• **Work to complete**
Copy out each line of the listing below where the string "objects" appears.
Top of The data
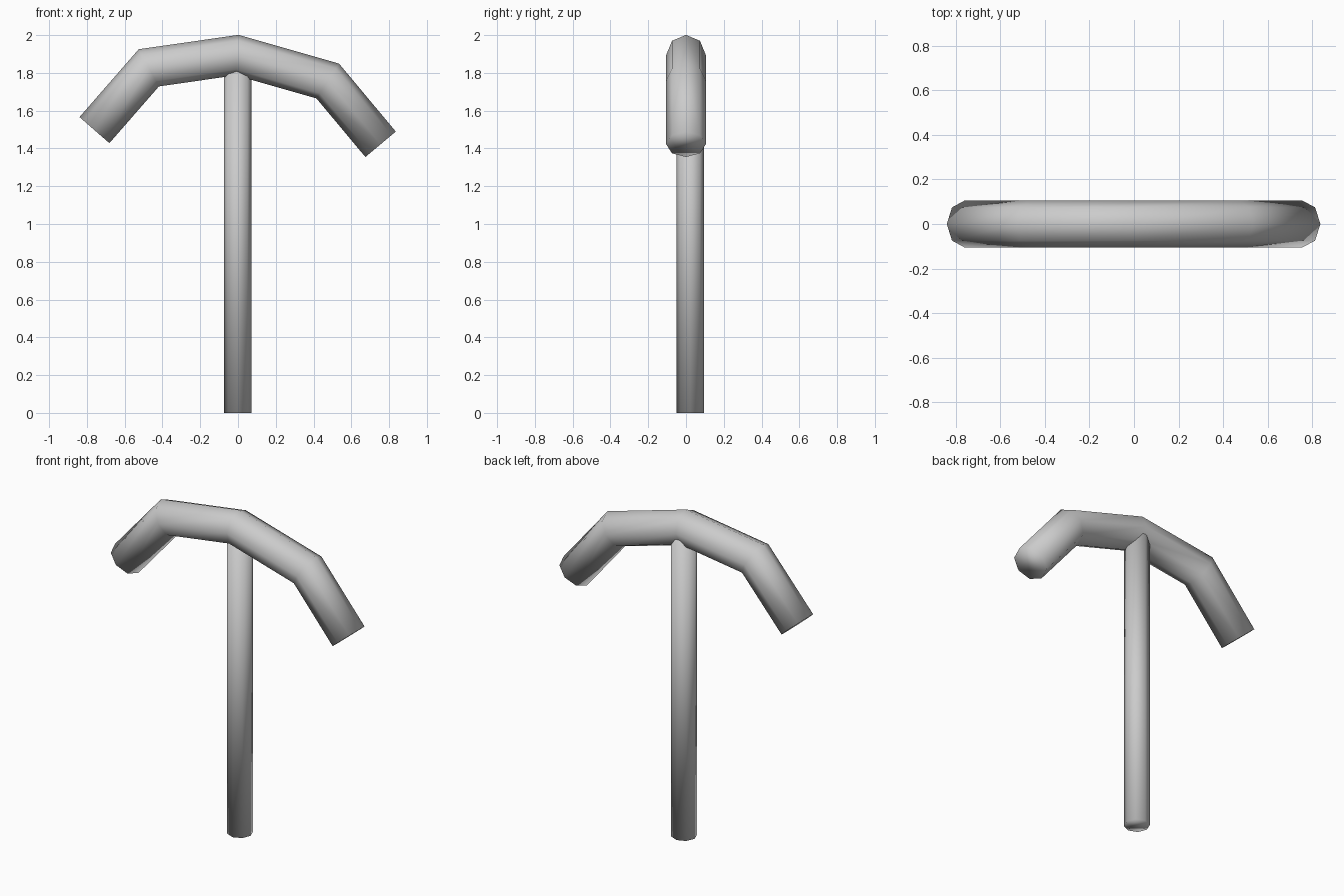
import bpy, bmesh, math
from mathutils import Vector

cube = bpy.data.objects.get("Cube")
if cube:
    bpy.data.objects.remove(cube)

grey = bpy.data.materials.new("plain_grey")
grey.use_nodes = True
COLOUR = (0.6, 0.6, 0.6, 1)
grey.diffuse_color = COLOUR
grey.node_tree.nodes["Principled BSDF"].inputs["Base Color"].default_value = COLOUR


def tube(name, path, radius, sides=8):
    """Capped tube with mitred bends along a path lying in an xz plane."""
    pts = [Vector(p) for p in path]
    side = Vector((0, 1, 0))
    bm = bmesh.new()
    rings = []
    for i, p in enumerate(pts):
        before = (p - pts[i - 1]).normalized() if i else None
        after = (pts[i + 1] - p).normalized() if i + 1 < len(pts) else None
        before, after = before or after, after or before
        tangent = (before + after).normalized()
        normal = tangent.cross(side)
        stretch = radius / tangent.dot(before)
        ring = []
        for k in range(sides):
            a = 2 * math.pi * k / sides
            ring.append(bm.verts.new(p + normal * math.cos(a) * stretch
                                     + side * math.sin(a) * radius))
        rings.append(ring)
    for r, s in zip(rings, rings[1:]):
        for k in range(sides):
            n = (k + 1) % sides
            bm.faces.new((r[k], r[n], s[n], s[k]))
    bm.faces.new(rings[0])
    bm.faces.new(rings[-1])
    bmesh.ops.recalc_face_normals(bm, faces=bm.faces)
    for f in bm.faces:
        f.smooth = True
    mesh = bpy.data.meshes.new(name)
    bm.to_mesh(mesh)
    bm.free()
    mesh.materials.append(grey)
    obj = bpy.data.objects.new(name, mesh)
    bpy.context.collection.objects.link(obj)
    return obj


# Upright shaft, set slightly behind the centre of the head
tube("shaft", [(-0.002, 0.022, 0), (-0.002, 0.022, 1.85)], 0.073)

# Bent, drooping head
tube("curved_head", [(-0.76, 0, 1.497), (-0.472, 0, 1.827), (-0.004, 0, 1.894),
                     (0.475, 0, 1.757), (0.755, 0, 1.422)], 0.105)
Bottom of The data
• **Solved problem**
cube = bpy.data.objects.get("Cube")
    bpy.data.objects.remove(cube)
    obj = bpy.data.objects.new(name, mesh)
    bpy.context.collection.objects.link(obj)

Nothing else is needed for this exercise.